Pull out every line below containing the word "corners".
DATA SECTION Block Start
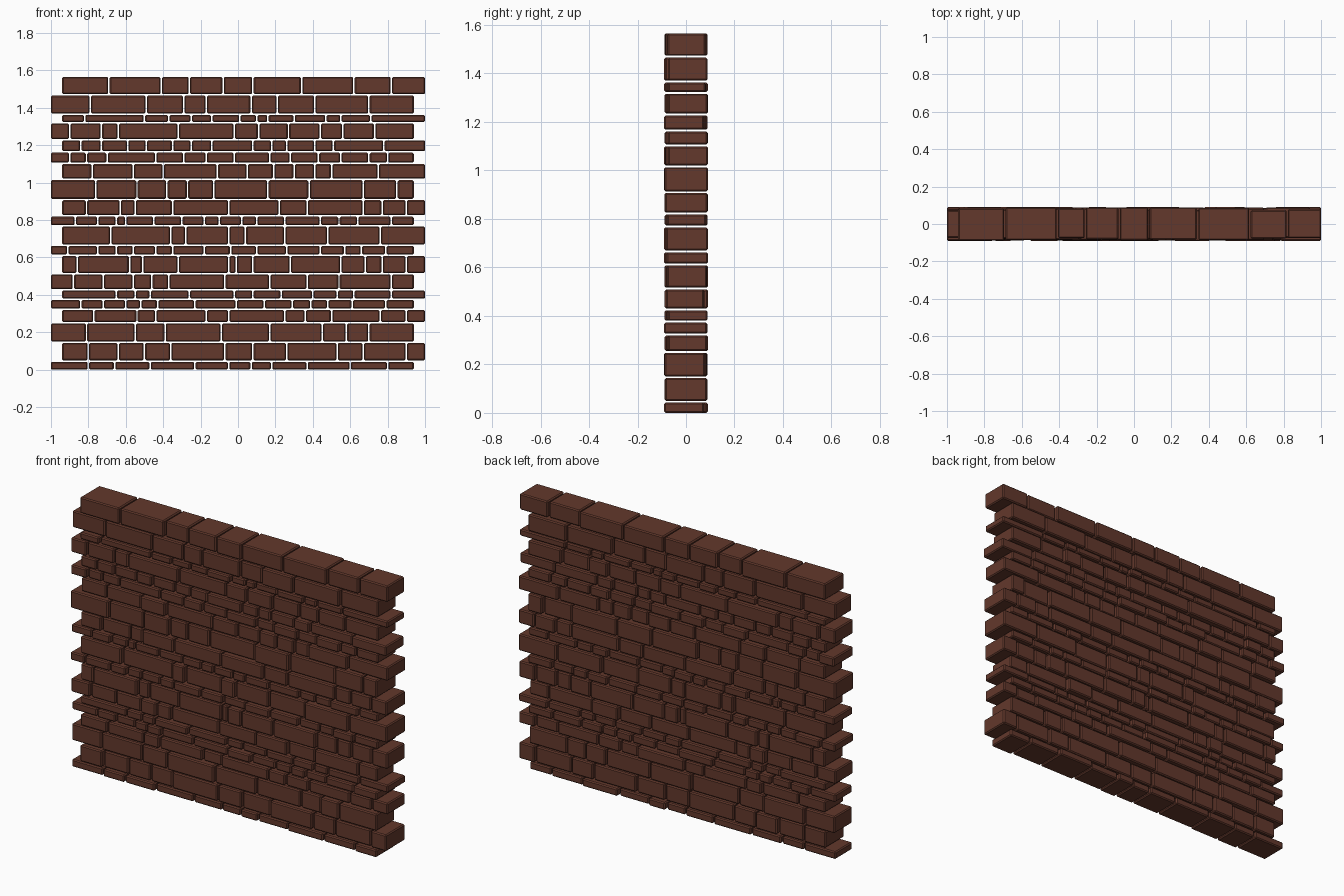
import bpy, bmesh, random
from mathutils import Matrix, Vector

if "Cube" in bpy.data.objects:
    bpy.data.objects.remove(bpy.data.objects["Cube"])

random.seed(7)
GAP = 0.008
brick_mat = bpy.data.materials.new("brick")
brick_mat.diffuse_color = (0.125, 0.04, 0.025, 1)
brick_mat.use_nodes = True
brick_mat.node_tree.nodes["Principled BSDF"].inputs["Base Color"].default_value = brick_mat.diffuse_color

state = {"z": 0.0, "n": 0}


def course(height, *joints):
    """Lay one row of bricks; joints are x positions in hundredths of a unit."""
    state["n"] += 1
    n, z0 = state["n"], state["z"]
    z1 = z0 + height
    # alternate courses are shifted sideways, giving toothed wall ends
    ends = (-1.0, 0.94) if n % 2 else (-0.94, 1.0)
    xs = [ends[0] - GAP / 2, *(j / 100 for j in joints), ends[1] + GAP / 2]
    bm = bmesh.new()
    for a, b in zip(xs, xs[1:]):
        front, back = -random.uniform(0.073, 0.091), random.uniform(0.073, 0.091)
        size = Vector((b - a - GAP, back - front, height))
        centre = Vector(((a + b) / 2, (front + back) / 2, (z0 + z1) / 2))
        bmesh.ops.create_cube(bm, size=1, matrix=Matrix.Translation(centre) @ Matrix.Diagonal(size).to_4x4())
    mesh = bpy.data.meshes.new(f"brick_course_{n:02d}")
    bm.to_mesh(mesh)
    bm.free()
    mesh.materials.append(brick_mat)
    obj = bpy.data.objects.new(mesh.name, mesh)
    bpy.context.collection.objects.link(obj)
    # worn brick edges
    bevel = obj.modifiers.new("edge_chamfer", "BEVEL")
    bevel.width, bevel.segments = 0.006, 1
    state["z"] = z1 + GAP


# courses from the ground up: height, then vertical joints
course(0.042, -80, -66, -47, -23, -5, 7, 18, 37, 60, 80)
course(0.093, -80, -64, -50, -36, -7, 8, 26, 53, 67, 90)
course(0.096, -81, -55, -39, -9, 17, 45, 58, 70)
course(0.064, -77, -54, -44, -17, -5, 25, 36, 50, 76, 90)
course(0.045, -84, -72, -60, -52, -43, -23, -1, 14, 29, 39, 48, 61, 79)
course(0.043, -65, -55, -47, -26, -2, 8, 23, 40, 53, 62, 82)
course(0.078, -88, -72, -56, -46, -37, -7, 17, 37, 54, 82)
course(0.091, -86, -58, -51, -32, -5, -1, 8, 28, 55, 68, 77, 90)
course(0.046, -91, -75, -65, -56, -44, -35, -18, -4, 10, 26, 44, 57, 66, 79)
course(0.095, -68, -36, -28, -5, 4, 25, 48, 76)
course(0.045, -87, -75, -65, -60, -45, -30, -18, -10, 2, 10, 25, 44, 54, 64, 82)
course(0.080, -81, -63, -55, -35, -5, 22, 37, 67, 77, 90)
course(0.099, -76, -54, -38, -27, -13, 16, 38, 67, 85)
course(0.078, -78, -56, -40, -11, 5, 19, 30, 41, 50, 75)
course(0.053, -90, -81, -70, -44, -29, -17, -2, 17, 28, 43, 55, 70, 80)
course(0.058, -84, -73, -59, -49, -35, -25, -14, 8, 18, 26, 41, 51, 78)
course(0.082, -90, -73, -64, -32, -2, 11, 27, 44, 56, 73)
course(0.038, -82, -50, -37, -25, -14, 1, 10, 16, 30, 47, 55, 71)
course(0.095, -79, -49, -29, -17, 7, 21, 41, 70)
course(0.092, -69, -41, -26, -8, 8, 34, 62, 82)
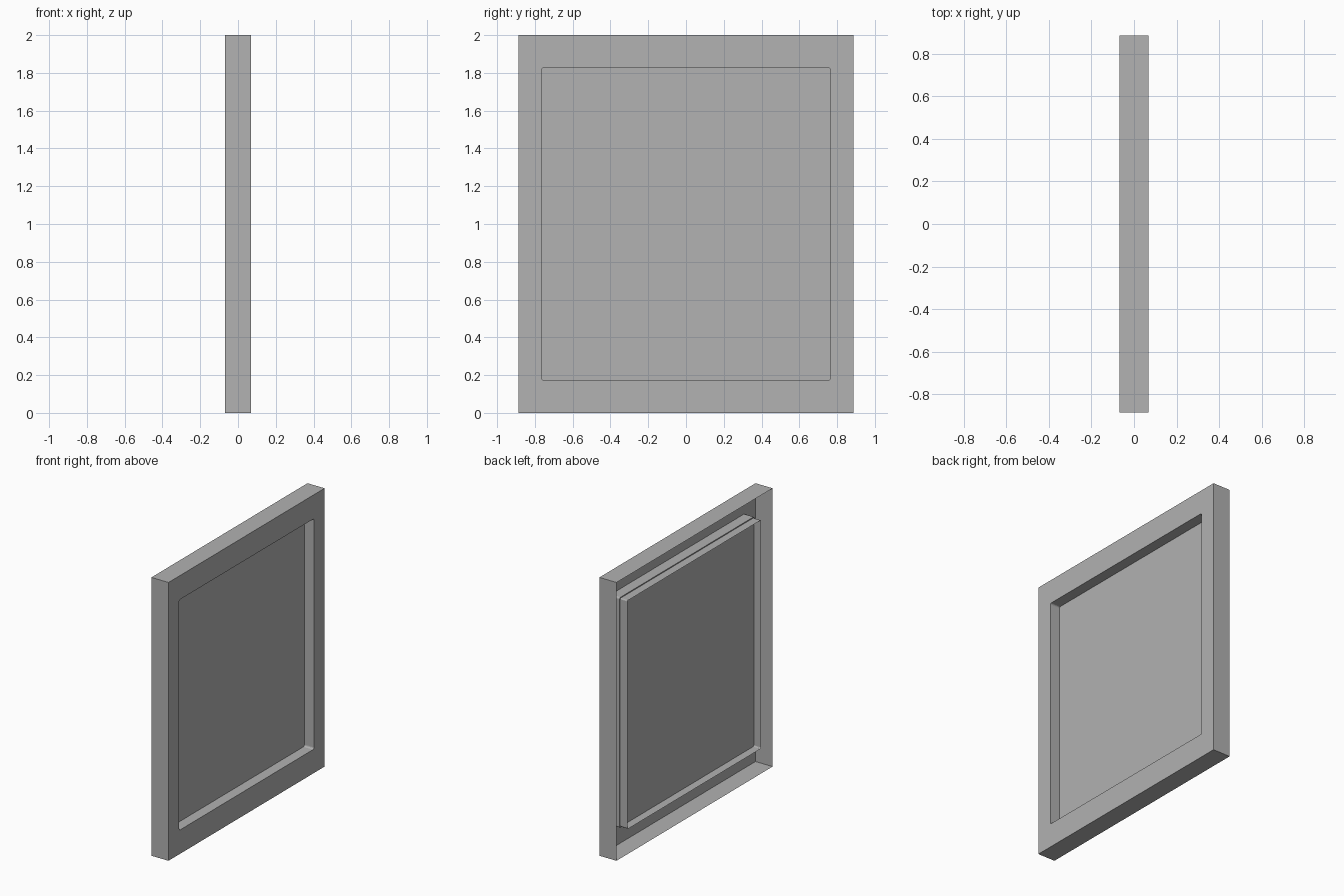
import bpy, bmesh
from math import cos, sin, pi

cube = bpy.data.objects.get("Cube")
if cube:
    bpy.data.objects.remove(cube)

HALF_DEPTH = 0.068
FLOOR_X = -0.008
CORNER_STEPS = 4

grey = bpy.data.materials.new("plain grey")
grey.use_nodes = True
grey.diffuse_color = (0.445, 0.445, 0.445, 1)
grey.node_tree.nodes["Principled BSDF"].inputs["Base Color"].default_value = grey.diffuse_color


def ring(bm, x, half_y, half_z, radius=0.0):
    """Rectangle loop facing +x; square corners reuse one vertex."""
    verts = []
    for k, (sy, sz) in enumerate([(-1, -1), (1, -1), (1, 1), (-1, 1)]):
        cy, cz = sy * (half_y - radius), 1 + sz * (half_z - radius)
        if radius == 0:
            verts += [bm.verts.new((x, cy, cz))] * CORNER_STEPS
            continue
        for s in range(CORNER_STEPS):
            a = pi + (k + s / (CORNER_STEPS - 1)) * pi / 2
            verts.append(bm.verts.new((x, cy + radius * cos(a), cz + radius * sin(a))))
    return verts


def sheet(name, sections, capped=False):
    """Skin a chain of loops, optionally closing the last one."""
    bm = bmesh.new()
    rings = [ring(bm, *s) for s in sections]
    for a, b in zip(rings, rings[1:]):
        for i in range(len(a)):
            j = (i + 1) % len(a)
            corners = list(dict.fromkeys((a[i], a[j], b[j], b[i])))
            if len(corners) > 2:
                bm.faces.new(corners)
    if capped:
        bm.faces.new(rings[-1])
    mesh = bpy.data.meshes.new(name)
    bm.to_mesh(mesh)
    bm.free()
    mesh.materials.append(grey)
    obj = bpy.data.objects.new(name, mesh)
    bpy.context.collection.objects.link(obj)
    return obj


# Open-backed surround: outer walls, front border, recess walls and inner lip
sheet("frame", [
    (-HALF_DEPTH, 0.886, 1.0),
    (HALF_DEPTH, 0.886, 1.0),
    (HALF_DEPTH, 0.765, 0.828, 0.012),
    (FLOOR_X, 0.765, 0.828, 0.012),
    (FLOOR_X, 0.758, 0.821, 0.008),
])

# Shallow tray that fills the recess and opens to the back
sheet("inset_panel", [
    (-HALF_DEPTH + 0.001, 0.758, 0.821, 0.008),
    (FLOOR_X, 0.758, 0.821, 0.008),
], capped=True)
DATA SECTION Block End
DATA SECTION Block Start
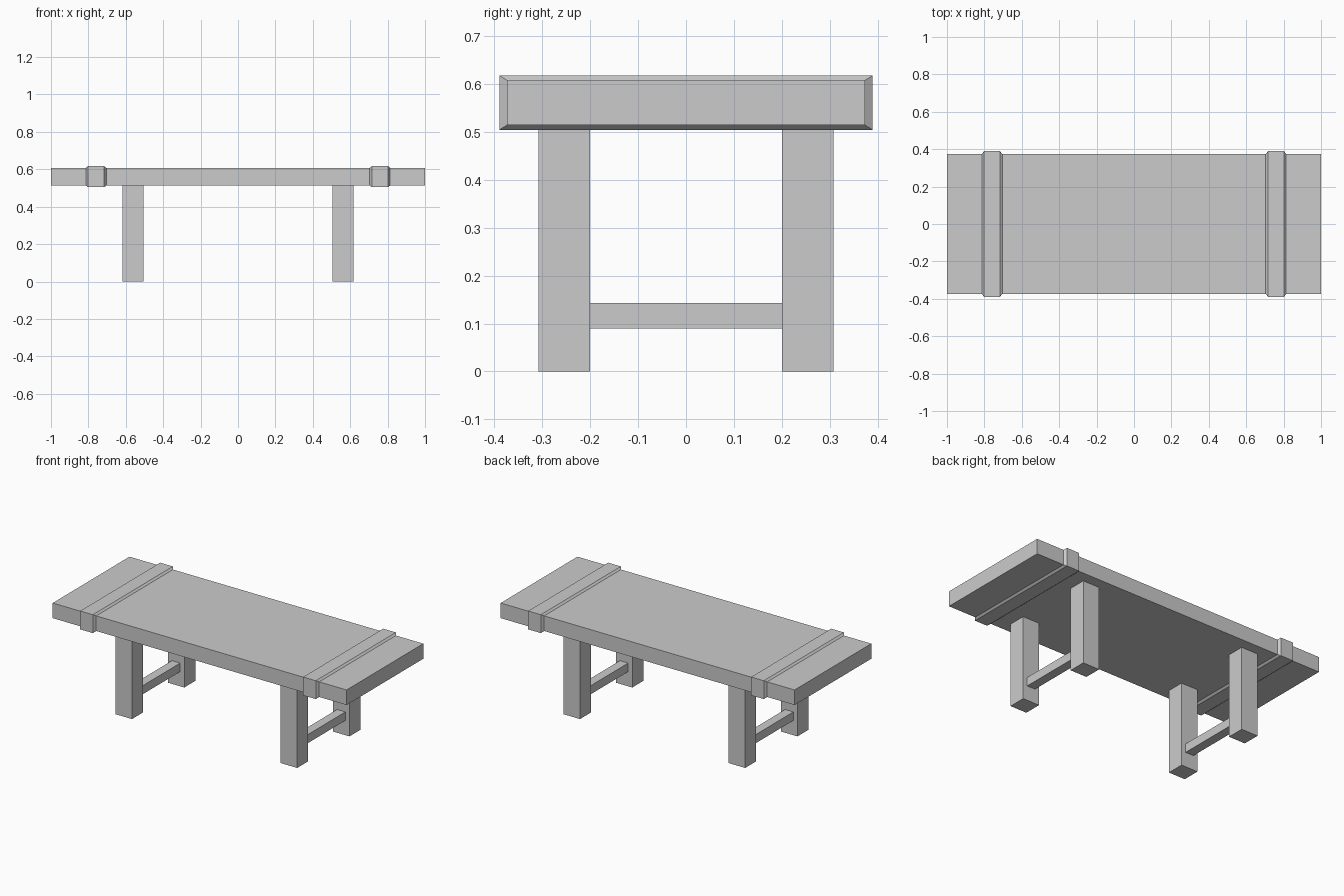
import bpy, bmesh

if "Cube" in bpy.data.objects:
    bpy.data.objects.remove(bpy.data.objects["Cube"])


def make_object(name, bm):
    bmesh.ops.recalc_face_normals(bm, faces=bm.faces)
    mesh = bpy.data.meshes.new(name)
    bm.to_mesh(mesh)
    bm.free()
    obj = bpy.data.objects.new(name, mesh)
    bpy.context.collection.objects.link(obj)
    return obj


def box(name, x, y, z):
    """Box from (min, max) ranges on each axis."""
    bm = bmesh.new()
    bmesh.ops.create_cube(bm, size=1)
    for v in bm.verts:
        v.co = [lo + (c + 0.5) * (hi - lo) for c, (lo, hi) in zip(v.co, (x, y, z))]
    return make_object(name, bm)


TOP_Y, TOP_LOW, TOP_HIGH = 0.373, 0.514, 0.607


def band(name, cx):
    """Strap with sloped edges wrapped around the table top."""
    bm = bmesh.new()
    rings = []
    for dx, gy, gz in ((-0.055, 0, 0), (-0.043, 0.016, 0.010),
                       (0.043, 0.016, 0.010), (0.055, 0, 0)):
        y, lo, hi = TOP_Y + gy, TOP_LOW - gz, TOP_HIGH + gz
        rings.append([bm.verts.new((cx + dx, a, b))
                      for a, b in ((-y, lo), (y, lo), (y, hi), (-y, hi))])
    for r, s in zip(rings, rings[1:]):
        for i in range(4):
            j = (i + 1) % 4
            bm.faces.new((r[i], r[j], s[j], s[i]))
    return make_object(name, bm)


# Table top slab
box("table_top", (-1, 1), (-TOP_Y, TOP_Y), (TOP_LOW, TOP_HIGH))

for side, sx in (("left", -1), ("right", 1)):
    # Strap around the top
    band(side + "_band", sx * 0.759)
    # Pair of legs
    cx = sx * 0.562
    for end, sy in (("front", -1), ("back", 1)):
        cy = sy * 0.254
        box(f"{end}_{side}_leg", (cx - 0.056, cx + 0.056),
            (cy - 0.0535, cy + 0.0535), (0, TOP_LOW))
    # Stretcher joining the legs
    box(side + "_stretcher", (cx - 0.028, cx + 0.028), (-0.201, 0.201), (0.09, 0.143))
DATA SECTION Block End
DATA SECTION Block Start
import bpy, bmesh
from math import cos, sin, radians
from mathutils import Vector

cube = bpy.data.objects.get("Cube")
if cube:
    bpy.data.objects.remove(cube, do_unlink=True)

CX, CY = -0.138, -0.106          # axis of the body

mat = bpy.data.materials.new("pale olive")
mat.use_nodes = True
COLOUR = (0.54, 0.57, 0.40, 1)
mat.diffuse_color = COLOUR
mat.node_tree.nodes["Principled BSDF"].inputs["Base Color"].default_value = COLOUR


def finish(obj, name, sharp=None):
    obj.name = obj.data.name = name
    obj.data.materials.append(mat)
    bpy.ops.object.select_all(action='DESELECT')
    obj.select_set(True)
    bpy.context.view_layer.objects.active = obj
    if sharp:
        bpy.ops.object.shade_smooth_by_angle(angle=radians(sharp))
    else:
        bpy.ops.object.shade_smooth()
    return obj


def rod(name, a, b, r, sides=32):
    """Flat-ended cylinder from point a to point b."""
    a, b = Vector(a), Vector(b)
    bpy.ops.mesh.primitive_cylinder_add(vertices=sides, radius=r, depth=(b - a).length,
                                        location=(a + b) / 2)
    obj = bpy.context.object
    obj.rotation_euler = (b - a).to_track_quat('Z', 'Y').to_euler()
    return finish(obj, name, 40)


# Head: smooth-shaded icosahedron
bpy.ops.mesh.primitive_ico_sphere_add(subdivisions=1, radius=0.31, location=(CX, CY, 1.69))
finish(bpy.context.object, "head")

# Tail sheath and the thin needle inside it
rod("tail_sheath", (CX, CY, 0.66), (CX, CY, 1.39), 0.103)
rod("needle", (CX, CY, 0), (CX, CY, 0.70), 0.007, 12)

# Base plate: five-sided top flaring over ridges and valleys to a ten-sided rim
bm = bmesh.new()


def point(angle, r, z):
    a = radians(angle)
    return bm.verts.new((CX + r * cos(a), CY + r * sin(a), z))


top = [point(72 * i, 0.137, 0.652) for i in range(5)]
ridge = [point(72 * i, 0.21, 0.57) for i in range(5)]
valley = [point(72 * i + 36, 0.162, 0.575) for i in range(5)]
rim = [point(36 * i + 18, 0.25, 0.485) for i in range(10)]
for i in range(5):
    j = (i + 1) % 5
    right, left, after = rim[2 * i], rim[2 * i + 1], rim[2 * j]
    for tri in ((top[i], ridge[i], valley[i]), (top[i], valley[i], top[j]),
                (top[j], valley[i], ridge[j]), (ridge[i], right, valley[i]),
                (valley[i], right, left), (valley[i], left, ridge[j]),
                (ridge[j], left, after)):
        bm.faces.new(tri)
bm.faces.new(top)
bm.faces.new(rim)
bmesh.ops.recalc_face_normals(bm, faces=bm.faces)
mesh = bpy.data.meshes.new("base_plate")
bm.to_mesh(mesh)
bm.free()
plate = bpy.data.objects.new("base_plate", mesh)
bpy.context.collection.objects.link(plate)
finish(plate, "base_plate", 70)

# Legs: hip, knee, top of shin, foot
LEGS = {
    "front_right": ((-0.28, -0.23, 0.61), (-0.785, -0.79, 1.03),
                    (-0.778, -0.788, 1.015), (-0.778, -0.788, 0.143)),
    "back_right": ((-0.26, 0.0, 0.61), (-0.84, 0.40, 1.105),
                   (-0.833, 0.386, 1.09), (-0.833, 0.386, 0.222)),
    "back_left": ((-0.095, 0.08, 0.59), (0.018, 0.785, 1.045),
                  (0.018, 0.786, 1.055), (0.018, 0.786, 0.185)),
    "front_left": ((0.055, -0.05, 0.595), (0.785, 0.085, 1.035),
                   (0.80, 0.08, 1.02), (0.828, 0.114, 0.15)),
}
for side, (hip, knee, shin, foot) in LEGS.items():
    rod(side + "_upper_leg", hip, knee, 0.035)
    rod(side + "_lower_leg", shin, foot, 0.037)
DATA SECTION Block End
RESPONSE AREA »
    """Rectangle loop facing +x; square corners reuse one vertex."""
            corners = list(dict.fromkeys((a[i], a[j], b[j], b[i])))
            if len(corners) > 2:
                bm.faces.new(corners)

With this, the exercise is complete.